Put it all together and it isn't hard to imagine the TV host reinventing herself one day. She is well-connected, counting bank CEOs among her friends and shoots the breeze with Larry Summers, the former U.S. Treasury Secretary and Harvard University president, about football and concussions (a subject she sees from both a business and parent's point of view).

"I'm at the stage of life where I'm open and if the right thing came along, outside of journalism, I'm open to that," she says. "But that may be a state that I'm in for the next 10 years."

What would she do if not journalism? The CBC is her focus right now, and she never wanted to start or run her own business, but consulting-type work is a possibility, because it would allow her to learn multiple businesses.

"I haven't quite figured it out yet," she says. But Ms. Lang has rarely had it all figured out, and that seems to be working.

Curriculum Vitae

Born: October, 1970.

Education: Bachelor of Environmental Studies, focus on architecture.

Family: Daughter of Otto Lang, a former Liberal cabinet minister, and Adrian Macdonald.

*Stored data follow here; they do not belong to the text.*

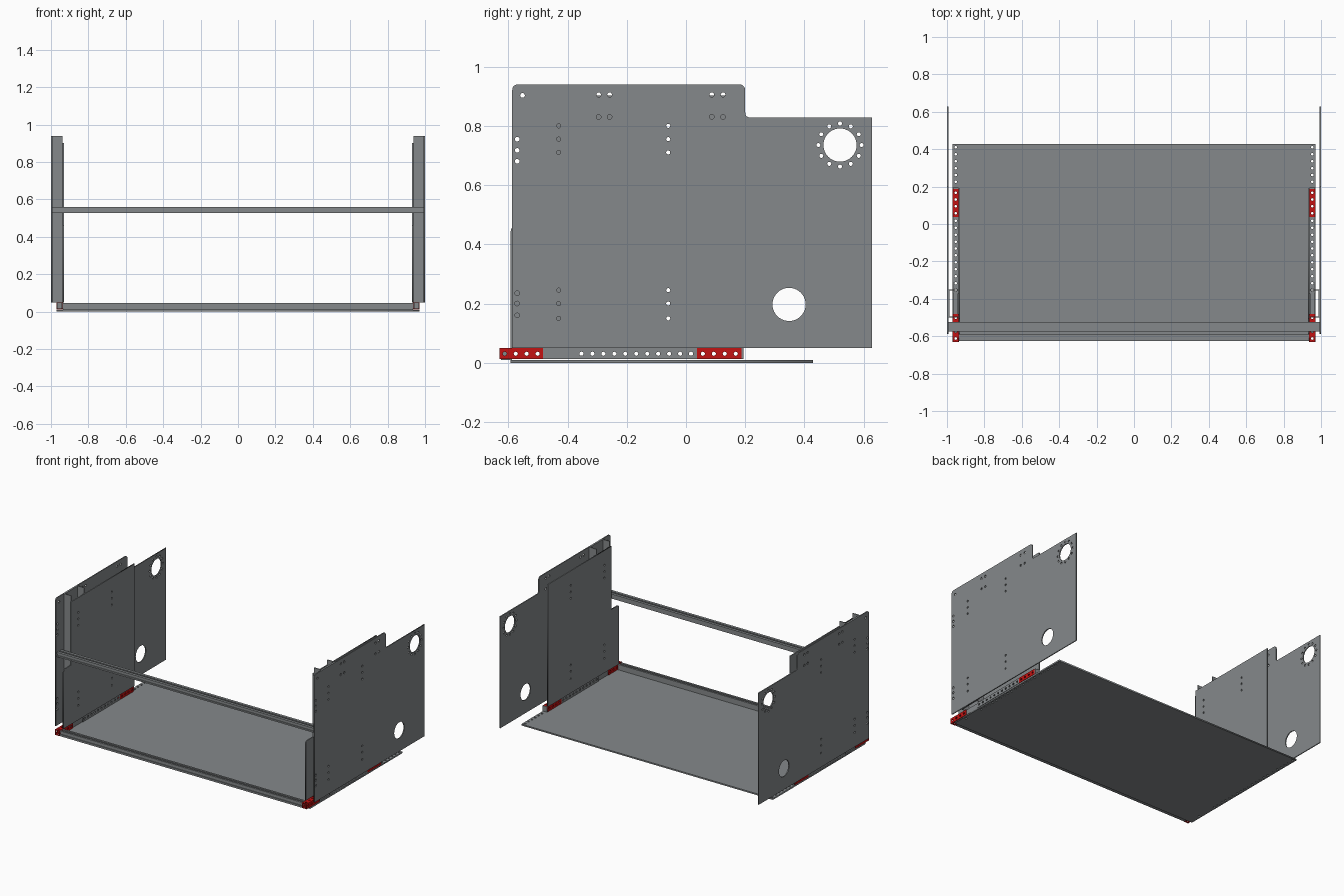
import bpy, bmesh, math
from mathutils import Vector

if "Cube" in bpy.data.objects:
    bpy.data.objects.remove(bpy.data.objects["Cube"])


def material(name, rgb):
    m = bpy.data.materials.new(name)
    m.diffuse_color = (*rgb, 1)
    m.use_nodes = True
    m.node_tree.nodes["Principled BSDF"].inputs["Base Color"].default_value = m.diffuse_color
    return m


GREY = material("steel grey", (0.235, 0.25, 0.258))
RED = material("red", (0.55, 0.006, 0.006))


def finish(name, bm, mat):
    bmesh.ops.recalc_face_normals(bm, faces=bm.faces)
    me = bpy.data.meshes.new(name)
    bm.to_mesh(me)
    bm.free()
    me.materials.append(mat)
    ob = bpy.data.objects.new(name, me)
    bpy.context.collection.objects.link(ob)
    return ob


def circle(u, v, r, n=16):
    return [(u + r * math.cos(2 * math.pi * i / n), v + r * math.sin(2 * math.pi * i / n)) for i in range(n)]


def rounded(points):
    """Outline of (u, v, corner radius) with softened corners."""
    out = []
    for i, (u, v, r) in enumerate(points):
        c = Vector((u, v))
        if r == 0:
            out.append((u, v))
            continue
        a = c + (Vector(points[i - 1][:2]) - c).normalized() * r
        b = c + (Vector(points[(i + 1) % len(points)][:2]) - c).normalized() * r
        for k in range(6):
            t = k / 5
            p = a * (1 - t) ** 2 + c * 2 * t * (1 - t) + b * t * t
            out.append((p.x, p.y))
    return out


def rect(u0, u1, v0, v1):
    return [(u0, v0), (u1, v0), (u1, v1), (u0, v1)]


def sheet(bm, outline, holes, axis, w0, w1):
    """Add a perforated sheet to bm; axis is the direction of its thickness."""
    cu = bpy.data.curves.new("outline", 'CURVE')
    cu.dimensions = '2D'
    cu.fill_mode = 'BOTH'
    cu.extrude = abs(w1 - w0) / 2
    for loop in [outline] + holes:
        s = cu.splines.new('POLY')
        s.points.add(len(loop) - 1)
        for p, (u, v) in zip(s.points, loop):
            p.co = (u, v, 0, 1)
        s.use_cyclic_u = True
    ob = bpy.data.objects.new("outline", cu)
    bpy.context.collection.objects.link(ob)
    me = bpy.data.meshes.new_from_object(ob.evaluated_get(bpy.context.evaluated_depsgraph_get()))
    mid = (w0 + w1) / 2
    for v in me.vertices:
        x, y, z = v.co
        v.co = (z + mid, x, y) if axis == 'x' else (x, y, z + mid)
    old = len(bm.verts)
    bm.from_mesh(me)
    bm.verts.ensure_lookup_table()
    bmesh.ops.remove_doubles(bm, verts=bm.verts[old:], dist=1e-5)
    bpy.data.objects.remove(ob)
    bpy.data.curves.remove(cu)
    bpy.data.meshes.remove(me)


def plate(name, outline, holes, axis, w0, w1, mat=GREY):
    bm = bmesh.new()
    sheet(bm, outline, holes, axis, w0, w1)
    return finish(name, bm, mat)


def prism(name, profile, w0, w1, axis, mat=GREY):
    """Extrude a (u, v) profile: along x it is (y, z), along z it is (x, y)."""
    bm = bmesh.new()
    place = (lambda u, v, w: (w, u, v)) if axis == 'x' else (lambda u, v, w: (u, v, w))
    a = [bm.verts.new(place(u, v, w0)) for u, v in profile]
    b = [bm.verts.new(place(u, v, w1)) for u, v in profile]
    bm.faces.new(a)
    bm.faces.new(b)
    for i in range(len(a)):
        j = (i + 1) % len(a)
        bm.faces.new((a[i], a[j], b[j], b[i]))
    return finish(name, bm, mat)


def perforated_tube(name, xc, y0, y1, ys, mat):
    """Square tube along y with holes through all four walls."""
    h, t, z0, z1 = 0.018, 0.004, 0.012, 0.049
    zc = (z0 + z1) / 2
    bm = bmesh.new()
    for x in (xc - h, xc + h - t):
        sheet(bm, rect(y0, y1, z0, z1), [circle(y, zc, 0.007, 12) for y in ys], 'x', x, x + t)
    for z in (z0, z1 - t):
        sheet(bm, rect(xc - h + t, xc + h - t, y0, y1), [circle(xc, y, 0.007, 12) for y in ys], 'z', z, z + t)
    return finish(name, bm, mat)


PITCH = 0.037
RAIL_X = 0.953
rail_holes = [-0.353 + PITCH * i for i in range(11)]
front_holes = [-0.612 + PITCH * i for i in range(4)]
back_holes = [0.057 + PITCH * i for i in range(4)]
tail_holes = [0.225 + PITCH * i for i in range(6)]

# base tray
base_holes = [circle(s * RAIL_X, y, 0.007, 12) for s in (-1, 1)
              for y in rail_holes + back_holes + tail_holes + [front_holes[-1]]]
plate("base_tray", rect(-0.97, 0.97, -0.592, 0.428), base_holes, 'z', 0.0, 0.01)

# hole patterns of the side plates
mounts = [circle(y, z, 0.007, 10) for y in (-0.43, -0.06) for z in (0.15, 0.2, 0.245, 0.71, 0.755, 0.8)]
pairs = [(y, z) for y in (-0.295, -0.258, 0.087, 0.125) for z in (0.83, 0.905)]
edge = [(-0.552, 0.903), (-0.552, 0.54)] + [(-0.57, z) for z in (0.16, 0.2, 0.235, 0.68, 0.717, 0.755)]
outer_holes = mounts + [circle(y, z, 0.008, 12) for y, z in pairs + edge]
outer_holes += [circle(0.52, 0.735, 0.056, 40), circle(0.348, 0.197, 0.056, 40)]
outer_holes += [circle(y, z, 0.007, 10) for y, z in circle(0.52, 0.735, 0.073, 12)]
outer_outline = rounded([(-0.587, 0.05, 0), (0.628, 0.05, 0), (0.628, 0.828, 0),
                         (0.2, 0.828, 0.018), (0.2, 0.94, 0.022), (-0.587, 0.94, 0.022)])
inner_outline = rounded([(-0.592, 0.05, 0), (0.19, 0.05, 0), (0.19, 0.902, 0),
                         (-0.508, 0.902, 0), (-0.508, 0.462, 0), (-0.592, 0.462, 0.02)])

for s, side in ((-1, "left"), (1, "right")):
    # side walls
    plate(side + "_outer_plate", outer_outline, outer_holes, 'x', s * 0.993, s * 1.0)
    plate(side + "_inner_plate", inner_outline, mounts, 'x', s * 0.93, s * 0.937)
    # upright channel between the walls
    channel = [(0.993, -0.5), (0.937, -0.5), (0.937, -0.494), (0.987, -0.494),
               (0.987, -0.356), (0.937, -0.356), (0.937, -0.35), (0.993, -0.35)]
    prism(side + "_channel", [(s * x, y) for x, y in channel], 0.05, 0.94, 'z')
    # rails and red connectors under the walls
    perforated_tube(side + "_rail", s * RAIL_X, -0.372, 0.037, rail_holes, GREY)
    perforated_tube(side + "_front_connector", s * RAIL_X, -0.63, -0.482, front_holes, RED)
    perforated_tube(side + "_back_connector", s * RAIL_X, 0.037, 0.187, back_holes, RED)
    prism(side + "_rail_joint", rect(-0.482, -0.372, 0.012, 0.049), s * 0.94, s * 0.966, 'x')
    prism(side + "_rail_end", rect(0.187, 0.194, 0.012, 0.049), s * 0.937, s * 0.969, 'x')


def slotted(y0, y1, z0, z1, d=0.006):
    """Bar section with a shallow slot on its front and top."""
    zm, ym = (z0 + z1) / 2, (y0 + y1) / 2
    return [(y0, z0), (y1, z0), (y1, z1), (ym + d, z1), (ym + d, z1 - d), (ym - d, z1 - d), (ym - d, z1),
            (y0, z1), (y0, zm + d), (y0 + d, zm + d), (y0 + d, zm - d), (y0, zm - d)]


# cross bars
prism("upper_cross_bar", slotted(-0.575, -0.525, 0.528, 0.56), -1.0, 1.0, 'x')
prism("lower_cross_bar", slotted(-0.625, -0.587, 0.01, 0.047), -0.936, 0.936, 'x')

Has five siblings and a nine-year-old son.

Hobbies: "I've never had a sexy answer to that question." Reading, often fiction, as well as cycling and running, but not competitively – "I run with my twin and she's done half-marathons and stuff, but I don't get it."

Career highlights: New York correspondent for the Financial Post; covered the New York Stock Exchange and anchored programs for CNN; anchored SqueezePlay and The Commodities Report for BNN; moved to CBC to launch The Lang & O'Leary Exchange in 2009.

In her own words:

  • On Kevin O’Leary: “Frankly, he challenges me. I’m not somebody who has a fixed viewpoint about things. I’m open to the idea that I’m wrong all the time.”
  • On public curiosity about CBC salaries: “I don’t know what Peter [Mansbridge] gets paid, but he deserves it. I was trying to guess, actually. … We were both in that silly Senate request for salaries, and they quoted his salary as $88,000 and my salary as $78,000 or some kind of crazy number. So I sent him an e-mail saying, based on what I know the ratio for my salary to be, I’m now guessing your salary is X. And he said, I can see why you’re a business reporter, but your math is off.”
  • On the value of her public speaking, now constrained: “I get in front of communities who hate the CBC. I get in front of communities who think the CBC is anti-business, anti-corporate, left-wing socialist organization that should probably be obliterated. And they relate to us in a whole new way, because they go, ‘oh, they’re not so anti-business.’ They understand where we come from.”
  • On TV news in a digital age: “It’s almost impossible to beat Twitter now, with breaking news.”